(Doris Lessing)

“Je n’avais pas besoin de cette hypothèse-là.” 
(Pierre-Simon Laplace)

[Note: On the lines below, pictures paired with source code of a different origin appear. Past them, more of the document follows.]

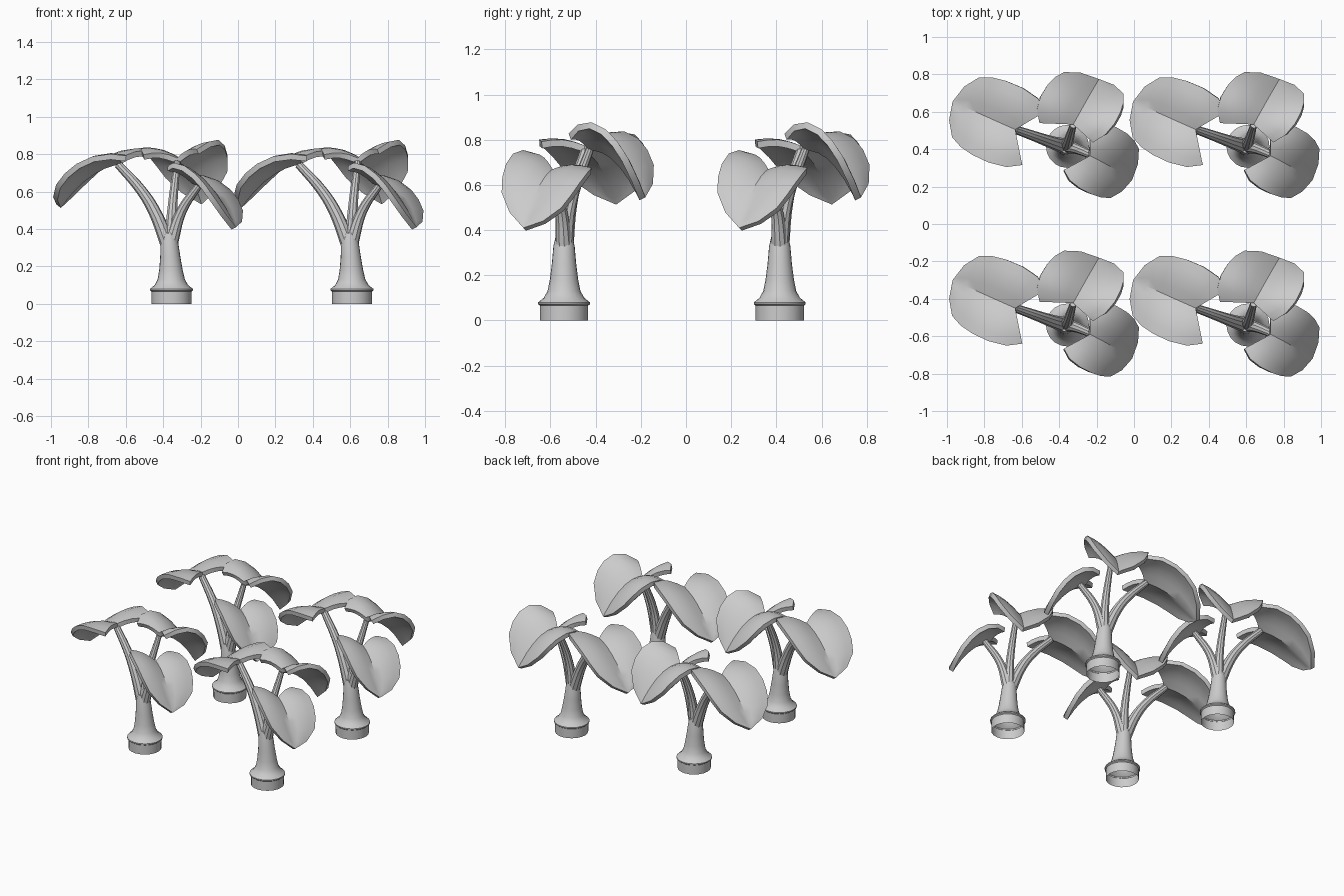
import bpy, bmesh, math
from mathutils import Vector

cube = bpy.data.objects.get("Cube")
if cube:
    bpy.data.objects.remove(cube)

grey = bpy.data.materials.new("light grey")
grey.use_nodes = True
grey.diffuse_color = (0.6, 0.6, 0.6, 1)
grey.node_tree.nodes["Principled BSDF"].inputs["Base Color"].default_value = (0.6, 0.6, 0.6, 1)


def finish(name, data, thickness=0):
    """Turn curve or mesh data into a clean, shaded mesh part."""
    temp = bpy.data.objects.new("temp", data)
    bpy.context.collection.objects.link(temp)
    if thickness:
        mod = temp.modifiers.new("thickness", 'SOLIDIFY')
        mod.thickness = thickness
        mod.offset = -1
    graph = bpy.context.evaluated_depsgraph_get()
    mesh = bpy.data.meshes.new_from_object(temp.evaluated_get(graph))
    bpy.data.objects.remove(temp)
    mesh.name = name
    mesh.materials.clear()
    mesh.materials.append(grey)
    obj = bpy.data.objects.new(name, mesh)
    bpy.context.collection.objects.link(obj)
    bpy.ops.object.select_all(action='DESELECT')
    obj.select_set(True)
    bpy.context.view_layer.objects.active = obj
    bpy.ops.object.shade_smooth_by_angle(angle=math.radians(35))
    return obj


def trunk():
    """Lathed base ring and flared trunk, open at the bottom."""
    profile = [(0.107, 0), (0.107, 0.066), (0.115, 0.072), (0.115, 0.08), (0.09, 0.1),
               (0.073, 0.13), (0.063, 0.18), (0.054, 0.25), (0.047, 0.33), (0.035, 0.38)]
    bm = bmesh.new()
    sides = 20
    rings = []
    for r, z in profile:
        lean = -0.012 * min(1, z / 0.33) ** 2
        rings.append([bm.verts.new((lean + r * math.cos(a), r * math.sin(a), z))
                      for a in (math.tau * i / sides for i in range(sides))])
    for low, high in zip(rings, rings[1:]):
        for i in range(sides):
            k = (i + 1) % sides
            bm.faces.new((low[i], low[k], high[k], high[i]))
    bm.faces.new(rings[-1])
    mesh = bpy.data.meshes.new("trunk")
    bm.to_mesh(mesh)
    bm.free()
    return finish("trunk", mesh)


def stem(name, points):
    """Tapered branch through (x, y, z, radius) points."""
    curve = bpy.data.curves.new(name, 'CURVE')
    curve.dimensions = '3D'
    curve.bevel_depth = 1
    curve.bevel_resolution = 3
    curve.resolution_u = 5
    curve.use_fill_caps = True
    spline = curve.splines.new('BEZIER')
    spline.bezier_points.add(len(points) - 1)
    for bp, (x, y, z, r) in zip(spline.bezier_points, points):
        bp.co = (x, y, z)
        bp.radius = r
        bp.handle_left_type = bp.handle_right_type = 'AUTO'
    return finish(name, curve)


# Half heart outline: (midrib position, edge position along leaf, edge width)
OUTLINE = [(0, -0.28, 0.72), (0.1, -0.1, 0.92), (0.25, 0.15, 1), (0.42, 0.4, 0.99),
           (0.6, 0.6, 0.93), (0.78, 0.78, 0.8), (0.93, 0.93, 0.45), (1, 1, 0)]


def leaf(name, notch, middle, tip, sides):
    """Heart leaf folded along a drooping midrib, one side vector per half."""
    a, b, c = Vector(notch), Vector(middle), Vector(tip)
    columns = 4
    bm = bmesh.new()
    for side in map(Vector, sides):
        grid = []
        for m, u, w in OUTLINE:
            row = []
            for j in range(columns + 1):
                f = j / columns
                t = m + (u - m) * f
                p = a * (1 - t) ** 2 + b * 2 * t * (1 - t) + c * t * t + side * (w * f)
                p.z += 0.018 * math.sin(math.pi * f) * w
                row.append(bm.verts.new(p))
            grid.append(row)
        for r0, r1 in zip(grid, grid[1:]):
            for j in range(columns):
                face = bm.faces.new((r0[j], r0[j + 1], r1[j + 1], r1[j]))
                face.normal_update()
                if face.normal.z < 0:
                    face.normal_flip()
    bmesh.ops.remove_doubles(bm, verts=bm.verts, dist=0.0005)
    mesh = bpy.data.meshes.new(name)
    bm.to_mesh(mesh)
    bm.free()
    return finish(name, mesh, 0.03)


parts = [
    trunk(),
    stem("long_stem", [(-0.012, 0, 0.3, 0.042), (-0.095, 0.025, 0.5, 0.033),
                       (-0.165, 0.05, 0.61, 0.028), (-0.285, 0.092, 0.745, 0.022)]),
    stem("upright_stem", [(-0.005, 0, 0.32, 0.038), (0.005, 0.03, 0.52, 0.027),
                          (0.03, 0.115, 0.76, 0.018)]),
    stem("short_stem", [(-0.005, 0, 0.32, 0.038), (0.055, -0.015, 0.5, 0.027),
                        (0.15, -0.055, 0.64, 0.02)]),
    leaf("side_leaf", (-0.28, 0.09, 0.775), (-0.46, 0.17, 0.75), (-0.615, 0.24, 0.53),
         [(0.09, 0.2, 0.06), (-0.09, -0.2, 0.025)]),
    leaf("back_leaf", (0.03, 0.117, 0.78), (0.1, 0.245, 0.79), (0.168, 0.36, 0.545),
         [(-0.196, 0.111, 0.06), (0.2, -0.033, 0.1)]),
    leaf("front_leaf", (0.12, -0.05, 0.67), (0.25, -0.115, 0.63), (0.345, -0.18, 0.41),
         [(0.1, 0.173, 0), (-0.09, -0.156, 0.085)]),
]

# Four identical plants in a two by two layout
for row, y in enumerate((0.415, -0.54)):
    for col, x in enumerate((-0.355, 0.61)):
        for part in parts:
            if row == col == 0:
                continue
            copy = part.copy()
            copy.location = (x, y, 0)
            bpy.context.collection.objects.link(copy)
for part in parts:
    part.location = (-0.355, 0.415, 0)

Illusrative sketch and explanatory note © 2017-2021 by Torsten Slama, Critical Heliocentrics Society